Donald Trump, the presumptive Republican presidential nominee, and Speaker of the House Paul Ryan have been in a sort of low-level standoff for the last week, following Ryan's announcement that he could not yet support the nominee, with Trump firing back that he was not yet ready to support Ryan's policy agenda. The two met today on Capitol Hill, but the meeting didn't exactly produce a breakthrough.
At the end of the session, the pair released a joint statement that looks to have been workshopped to please both camps—making Ryan's case that "it's critical that Republicans unite around our shared principles, advance a conservative agenda" while repeating Trump's frequent point that both men "are extremely proud of the fact that many millions of new voters have entered the primary system, far more than ever before in the Republican Party's history."
The pair said that they planned further discussions, but that the first meeting "was a very positive step toward unification." Reince Preibus, the chair of the Republican National Committee, seconded that notion, tweeting that the meeting was "a very positive step toward party unity." Rep. Cathy McMorris Rodgers, the House GOP's highest ranking woman and a critic of Trump's, also called the meeting an "important first step" towards unity.
Unity seems to be the buzzword for Republicans talking about Trump these days, with Ryan explaining his initial decision to not back Trump by saying that the presumptive nominee had not yet unified the party.
You can understand the incentives for party leaders to call for unity, but unity isn't the solution to the party's Trump problem. On the contrary, to unify around Trump would only exacerbate that specific problem, as well as the deeper party dysfunctions that led to him in the first place.
Trump is, among other things, a product of the party's broad unwillingness to engage in productive self-criticism with regards to either its policies or its tone and approach to politics, to hold a sustained debate about party identity and priorities.

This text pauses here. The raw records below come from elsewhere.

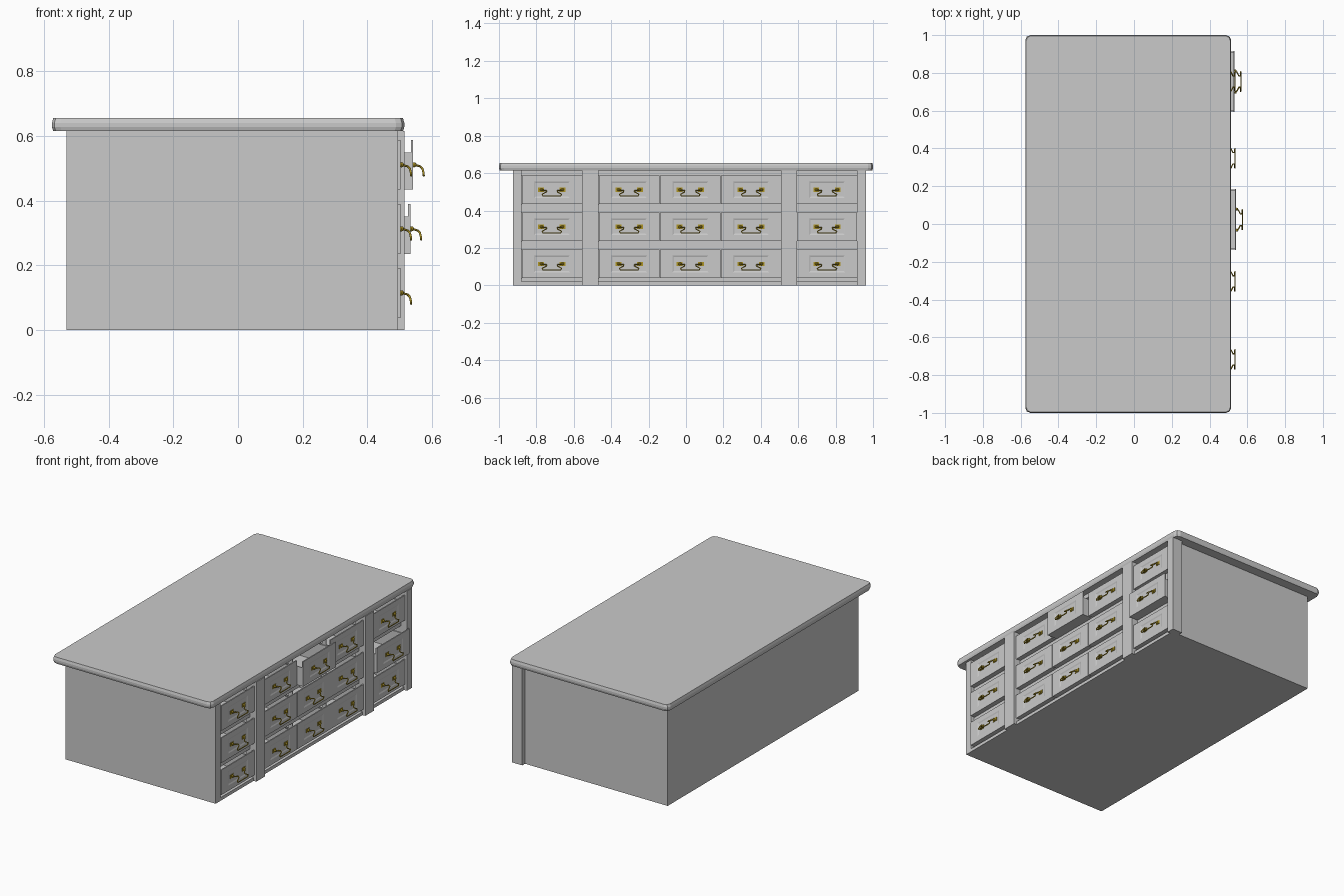
import bpy, bmesh
from mathutils import Vector

old = bpy.data.objects.get("Cube")
if old:
    bpy.data.objects.remove(old, do_unlink=True)


def material(name, color):
    m = bpy.data.materials.new(name)
    m.use_nodes = True
    m.diffuse_color = (*color, 1)
    m.node_tree.nodes["Principled BSDF"].inputs["Base Color"].default_value = (*color, 1)
    return m


GREY = material("light grey", (0.59, 0.59, 0.59))
GOLD = material("gold", (0.42, 0.3, 0.02))


def add_box(bm, x, y, z):
    """Add a box given (low, high) pairs per axis; return its vertices."""
    verts = bmesh.ops.create_cube(bm, size=1)["verts"]
    for v in verts:
        v.co = Vector([(a + b) / 2 + c * (b - a) for c, (a, b) in zip(v.co, (x, y, z))])
    return verts


def to_mesh(bm, name, mat):
    mesh = bpy.data.meshes.new(name)
    bm.to_mesh(mesh)
    bm.free()
    mesh.materials.append(mat)
    return mesh


def place(data, name, loc=(0, 0, 0)):
    ob = bpy.data.objects.new(name, data)
    ob.location = loc
    bpy.context.collection.objects.link(ob)


def box(name, x, y, z):
    bm = bmesh.new()
    add_box(bm, x, y, z)
    place(to_mesh(bm, name, GREY), name)


# Layout shared by the carcass and the drawers
HEIGHT, FACE, RIGHT, LEFT = 0.615, 0.495, -0.925, 0.936
FRAME = (0.445, 0.472)
ROWS = (0.115, 0.313, 0.511)
COLUMNS = (-0.717, -0.304, 0.023, 0.348, 0.754)
WIDTH, TALL = 0.322, 0.154

# Carcass panels
box("bottom_panel", (-0.53, FACE), (RIGHT, LEFT), (0, 0.02))
box("back_panel", (-0.53, -0.51), (RIGHT, LEFT), (0.02, HEIGHT))
box("right_side_panel", (-0.51, FACE), (RIGHT, -0.88), (0.02, HEIGHT))
box("left_side_panel", (-0.51, FACE), (0.916, LEFT), (0.02, HEIGHT))

# Recessed rails above, between and below the drawer rows
edges = [0.02] + [z + s * TALL / 2 for z in ROWS for s in (-1, 1)] + [HEIGHT]
for low, high in zip(edges[::2], edges[1::2]):
    box("rail", FRAME, (-0.88, 0.916), (low, high))

# Thin dividers behind the joints of the middle drawers
for y in (-0.14, 0.186):
    box("divider", FRAME, (y - 0.002, y + 0.002), (0.02, HEIGHT))

# Raised stiles
for y in ((-0.555, -0.469), (0.509, 0.594), (0.915, 0.963)):
    box("stile", (FRAME[0], 0.514), y, (0, HEIGHT))

# Top slab: clipped corners and a moulded edge built from stacked outlines
bm = bmesh.new()
add_box(bm, (-0.575, 0.514), (-1, 1), (0.615, 0.628))
upright = [e for e in bm.edges if abs(e.verts[0].co.z - e.verts[1].co.z) > 0.01]
bmesh.ops.bevel(bm, geom=upright, offset=0.026, segments=2, profile=0.5, affect='EDGES')
top = max(bm.faces, key=lambda f: f.calc_center_median().z)


def pull_in(verts, inset):
    for v in verts:
        v.co.x -= inset if v.co.x > 0 else -inset
        v.co.y -= inset if v.co.y > 0 else -inset


pull_in([v for v in bm.verts if v.co.z < 0.62], 0.004)
for rise, inset in ((0.012, 0), (0.015, 0.004)):
    new = bmesh.ops.extrude_face_region(bm, geom=[top])["geom"]
    bmesh.ops.delete(bm, geom=[top], context='FACES_ONLY')
    top = next(g for g in new if isinstance(g, bmesh.types.BMFace))
    for v in top.verts:
        v.co.z += rise
    pull_in(top.verts, inset)
bmesh.ops.recalc_face_normals(bm, faces=bm.faces)
place(to_mesh(bm, "top_slab", GREY), "top_slab")

# Drawer: open tray with a taller front that carries a sunken panel
bm = bmesh.new()
w, h, tray = WIDTH / 2, TALL / 2, 0.038
add_box(bm, (FACE, 0.502), (-w, w), (-h, h))
front = max(bm.faces, key=lambda f: f.calc_center_median().x)


def sink_panel(x, half_w, half_h):
    bmesh.ops.inset_region(bm, faces=[front], thickness=0.004)
    for v in front.verts:
        v.co = (x, half_w if v.co.y > 0 else -half_w, half_h if v.co.z > 0 else -half_h)


sink_panel(0.502, 0.096, 0.045)
sink_panel(0.499, 0.088, 0.037)
outer, inner = w - 0.002, w - 0.008
add_box(bm, (0, FACE), (-outer, outer), (-h, -h + 0.01))
add_box(bm, (0, 0.01), (-inner, inner), (-h + 0.01, tray))
for s in (-1, 1):
    add_box(bm, (0, FACE), sorted((s * inner, s * outer)), (-h + 0.01, tray))
drawer = to_mesh(bm, "drawer", GREY)

# Handle: two rosettes with knobs and a hanging bail
bm = bmesh.new()
for s in (-1, 1):
    add_box(bm, (0.498, 0.502), sorted((s * 0.042, s * 0.073)), (-0.011, 0.011))
    knob = bmesh.ops.create_uvsphere(bm, u_segments=8, v_segments=6, radius=0.008)
    bmesh.ops.translate(bm, verts=knob["verts"], vec=(0.505, s * 0.056, 0))
rosettes = to_mesh(bm, "handle_rosettes", GOLD)

half = [(0.5, 0.056, 0), (0.514, 0.05, -0.002), (0.524, 0.03, -0.005),
        (0.531, 0.03, -0.012), (0.534, 0.052, -0.024), (0.535, 0.047, -0.034)]
path = half + [(x, -y, z) for x, y, z in reversed(half)]
curve = bpy.data.curves.new("handle_bail", 'CURVE')
curve.dimensions = '3D'
curve.bevel_depth = 0.0035
curve.bevel_resolution = 1
curve.use_fill_caps = True
spline = curve.splines.new('POLY')
spline.points.add(len(path) - 1)
for p, co in zip(spline.points, path):
    p.co = (*co, 1)
curve.materials.append(GOLD)

# Place every drawer; two stand slightly open
pulled = {(2, 2): 0.039, (4, 1): 0.031}
for i, y in enumerate(COLUMNS):
    for j, z in enumerate(ROWS):
        x = pulled.get((i, j), 0)
        for data in (drawer, rosettes, curve):
            place(data, data.name, (x, y, z))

Yes, scattered efforts have been made, but on the whole the GOP has remained largely committed to not challenging its own status quo.
At the same time, the GOP has been far too willing to accommodate, and in many cases encourage, demagogues and entertainers who, like Trump, have little interest in the details of policy or the compromises that effective political movements require.
The GOP has allowed itself to become a party devoted to channeling cultural outrage and racial resentment rather than around one designed to organize a political coalition for effective governance. Indeed, it has shed most of its interest in the business of governance in favor of a politics built entirely on grievance.
That has played well with a certain portion of the GOP base, but it has helped contribute to the party's dwindling appeal at the national level, while making meaningful policy reforms essentially impossible, because it does not allow for productive negotiation. Grievance is not an agenda towards which a party can work and make progress, especially when the chief goal is to keep that grievance alive.
This is why Trump's approach to policy has been so maddeningly shallow: To the extent that he has offered policies, the particulars are largely beside the point; that they do not make sense, do not add up, change constantly, cannot possibly be implemented, and are often illegal does not matter. They are designed primarily to energize the grievances of his supporters, and to channel those grievances into additional support for Trump.
Trump is merely the most prominent and successful example of this brand of GOP politics, which goes back years—to the party's flirtations with fringe presidential candidates like Michelle Bachman and Herman Cain, to its nomination of not-so-sharp Senate candidates like Sharron Angle and Christine O'Donnell, to its willingness to back a presidential ticket that included Sarah Palin.
Not all of the party's candidates and politicians have been quite so self-evidently ridiculous. But their presence has been strong enough to color the party's character. The party of joke candidates has, unsurprisingly, become a joke. And now it has nominated a joke for president.
For the party's leaders and influencers to unify around Trump would be to embrace the party's reputation as a joke party, devoted largely to channeling grievance, rather than to fight it. It would be to repeat the mistakes that led to Trump in the first place, and further the long-term fracturing of the party in the name of short-term harmony. If Paul Ryan and other party leaders genuinely wish to avoid that—and maybe the real issue is that they don't—then what's called for is some disunity.